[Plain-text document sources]
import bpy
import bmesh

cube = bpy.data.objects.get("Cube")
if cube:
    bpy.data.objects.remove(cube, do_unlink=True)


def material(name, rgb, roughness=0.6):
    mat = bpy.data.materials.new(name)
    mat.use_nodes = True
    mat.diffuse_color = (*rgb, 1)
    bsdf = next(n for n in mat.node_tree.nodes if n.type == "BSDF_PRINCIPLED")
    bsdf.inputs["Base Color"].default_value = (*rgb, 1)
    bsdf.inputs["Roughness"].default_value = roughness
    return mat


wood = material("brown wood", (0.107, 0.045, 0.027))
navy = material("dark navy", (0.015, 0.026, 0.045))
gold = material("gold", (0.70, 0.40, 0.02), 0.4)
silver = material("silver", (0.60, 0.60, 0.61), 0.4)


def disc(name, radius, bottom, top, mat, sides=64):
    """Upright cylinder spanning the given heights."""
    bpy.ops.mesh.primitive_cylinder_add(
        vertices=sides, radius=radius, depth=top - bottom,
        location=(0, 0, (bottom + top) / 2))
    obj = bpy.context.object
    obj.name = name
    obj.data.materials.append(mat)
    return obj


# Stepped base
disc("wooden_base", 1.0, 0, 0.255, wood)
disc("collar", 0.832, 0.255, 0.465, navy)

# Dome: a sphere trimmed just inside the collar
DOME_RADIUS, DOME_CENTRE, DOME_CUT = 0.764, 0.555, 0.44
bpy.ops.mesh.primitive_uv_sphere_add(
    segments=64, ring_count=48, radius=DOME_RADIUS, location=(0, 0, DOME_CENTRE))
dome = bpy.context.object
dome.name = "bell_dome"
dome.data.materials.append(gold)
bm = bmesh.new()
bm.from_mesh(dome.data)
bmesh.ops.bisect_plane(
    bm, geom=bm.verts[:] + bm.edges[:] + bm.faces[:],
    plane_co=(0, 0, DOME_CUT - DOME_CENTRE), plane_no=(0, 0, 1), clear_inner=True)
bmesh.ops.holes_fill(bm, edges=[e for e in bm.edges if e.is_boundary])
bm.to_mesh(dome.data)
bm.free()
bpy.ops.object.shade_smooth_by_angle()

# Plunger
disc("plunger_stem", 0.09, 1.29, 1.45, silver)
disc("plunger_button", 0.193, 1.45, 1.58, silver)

* WHAT THE TASK REQUIRES: Copy out, from the records above, every line that holds the string "data".

* SOLUTION BELOW:
cube = bpy.data.objects.get("Cube")
    bpy.data.objects.remove(cube, do_unlink=True)
    mat = bpy.data.materials.new(name)
    obj.data.materials.append(mat)
dome.data.materials.append(gold)
bm.from_mesh(dome.data)
bm.to_mesh(dome.data)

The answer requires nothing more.